Setting up a home WiFi network requires more than just plugging in a WiFi router, but the process is still straightforward enough that you don’t need to be intimidated by it.
That’s why before you purchase a WiFi router, there are a few things you need to consider to design the best WiFi for home:
You’ll need a few things to deploy WiFi for home:
Usually, you won’t be able to select your modem because it will be provided to you by your ISP. The job of the modem is to act as a bridge between your local home network and the public internet. Its type will depend on your internet connection (cable, fiber, DSL).
Deploying WiFi for home typically takes around 30 minutes.
If you already have a wired internet connection at home, you can skip this step. If not, you need to select the best ISP in your area and wait for a technician to install a modem for you. Most ISP offer modems that double as WiFi routers, and it’s up to you to decide if you want to go this route.
The biggest advantage of purchasing or renting a modem router from your ISP is that you won’t have to purchase a dedicated WiFi router and set it up by following the instructions below. On the other hand, the modem router supplied by your ISP might not be able to cover your entire home with a strong WiFi signal, or it might not have certain features.
Assuming you’ve already purchased a suitable WiFi router, it’s time to plug it into your internet modem. For this, you’ll need an Ethernet cable, and you should be able to find at least one inside the box in which your router came in.
Look for a port labeled WAN or Internet on your modem’s rear side and plug one end of the Ethernet cable into it. Now, look for a corresponding port on your WiFi router’s rear side and plug the other end of the Ethernet cable into it.
Turn on both your modem and your router. Both devices should have LED indicator lights indicating their status.
Now it’s time to configure your router (your modem is already pre-configured to work with your ISP). Grab another Ethernet cable and connect one end to any empty Ethernet port on your router’s rear side and the other end to your laptop or PC.
Launch a web browser on your laptop or PC and enter 192.168.1.1 or a similar address (look inside your router’s documentation if you’re not sure what the address is) to enter the router’s admin panel. It’s very likely that you’ll be presented with a login screen asking you for the admin username and password. Often, the defaults are “admin” and “admin.” If that doesn’t work, look for an information sticker on the bottom or back of your router.
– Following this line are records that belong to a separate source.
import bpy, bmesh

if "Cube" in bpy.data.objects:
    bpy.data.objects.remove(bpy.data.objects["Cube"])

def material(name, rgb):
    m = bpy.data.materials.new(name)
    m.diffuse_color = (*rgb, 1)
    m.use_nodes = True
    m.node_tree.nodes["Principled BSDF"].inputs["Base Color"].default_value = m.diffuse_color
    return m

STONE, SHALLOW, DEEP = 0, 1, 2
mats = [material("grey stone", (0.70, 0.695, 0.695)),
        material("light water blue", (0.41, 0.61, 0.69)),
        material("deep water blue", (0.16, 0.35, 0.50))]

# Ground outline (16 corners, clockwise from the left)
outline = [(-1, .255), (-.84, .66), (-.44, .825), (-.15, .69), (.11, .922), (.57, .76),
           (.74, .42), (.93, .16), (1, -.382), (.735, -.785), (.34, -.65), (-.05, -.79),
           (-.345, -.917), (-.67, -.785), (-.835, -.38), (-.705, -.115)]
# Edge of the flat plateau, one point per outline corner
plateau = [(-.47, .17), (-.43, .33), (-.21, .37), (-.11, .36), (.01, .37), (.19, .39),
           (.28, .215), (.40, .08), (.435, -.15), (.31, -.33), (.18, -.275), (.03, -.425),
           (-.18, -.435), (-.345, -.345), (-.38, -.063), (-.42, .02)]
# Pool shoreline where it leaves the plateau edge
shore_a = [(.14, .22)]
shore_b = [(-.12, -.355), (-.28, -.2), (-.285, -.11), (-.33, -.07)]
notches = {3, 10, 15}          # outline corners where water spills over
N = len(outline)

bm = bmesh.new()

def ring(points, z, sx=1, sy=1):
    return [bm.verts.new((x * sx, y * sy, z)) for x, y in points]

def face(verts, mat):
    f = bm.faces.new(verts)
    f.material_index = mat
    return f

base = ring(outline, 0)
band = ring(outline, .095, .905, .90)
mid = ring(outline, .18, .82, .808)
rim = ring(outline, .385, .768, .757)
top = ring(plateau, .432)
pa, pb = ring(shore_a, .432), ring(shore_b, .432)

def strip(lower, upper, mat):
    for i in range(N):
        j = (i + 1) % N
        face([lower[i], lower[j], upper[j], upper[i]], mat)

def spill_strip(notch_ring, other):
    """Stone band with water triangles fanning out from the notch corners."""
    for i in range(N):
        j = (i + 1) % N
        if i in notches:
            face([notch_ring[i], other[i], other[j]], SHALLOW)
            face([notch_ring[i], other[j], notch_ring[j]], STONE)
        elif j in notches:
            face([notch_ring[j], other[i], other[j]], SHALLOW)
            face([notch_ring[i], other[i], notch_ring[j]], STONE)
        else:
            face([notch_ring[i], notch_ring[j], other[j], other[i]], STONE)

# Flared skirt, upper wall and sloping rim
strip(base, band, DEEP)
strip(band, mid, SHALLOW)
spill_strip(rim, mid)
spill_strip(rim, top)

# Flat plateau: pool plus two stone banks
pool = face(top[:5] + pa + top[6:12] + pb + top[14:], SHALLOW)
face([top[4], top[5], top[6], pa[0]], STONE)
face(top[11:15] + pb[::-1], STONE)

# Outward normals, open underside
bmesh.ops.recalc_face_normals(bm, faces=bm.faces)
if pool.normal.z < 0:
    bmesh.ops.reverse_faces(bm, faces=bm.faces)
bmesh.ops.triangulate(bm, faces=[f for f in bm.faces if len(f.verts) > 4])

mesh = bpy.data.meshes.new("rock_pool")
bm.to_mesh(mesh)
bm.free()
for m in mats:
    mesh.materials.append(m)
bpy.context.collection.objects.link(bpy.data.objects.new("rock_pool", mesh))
Once you're in your router's admin panel, you can modify and change all settings. Look for a section titled “Wireless” or “WiFi.” From this section, you can create a new WiFi network and specify its name in the SSID field. Select a unique name that’s easy to remember and make sure it doesn’t contain any identifiable information.
Most routers support multiple security modes, and we strongly recommend you select WPA2 because it offers the best protection against hackers. Typically, WPA2 operates with a single password, and the longer and more complicated password you select, the better. When you’re done configuring your WiFi settings, click Apply or Save and wait for the new settings to take effect.
With your new WiFi network up and running, you can connect all devices to it. The process will differ from device to device, but it always boils down to selecting the right network name and typing in your WiFi password.
Of course, you may still want to connect some devices via an Ethernet cable simply because they’re close to the router and always stay in one place. You don’t have to enter any password for wired internet connections.
NetSpot is a software tool for wireless network assessments, and you can use it visualize your WiFi network and discover all areas of signal weakness, also known as dead spots. NetSpot runs on Mac OS X 10.10+ or any laptop with Windows 7/8/10, and it works with any 802.11 network.
To achieve the best WiFi performance, you should configure your router to broadcast on the least used channel (preferably one that doesn’t overlap with any adjacent channels).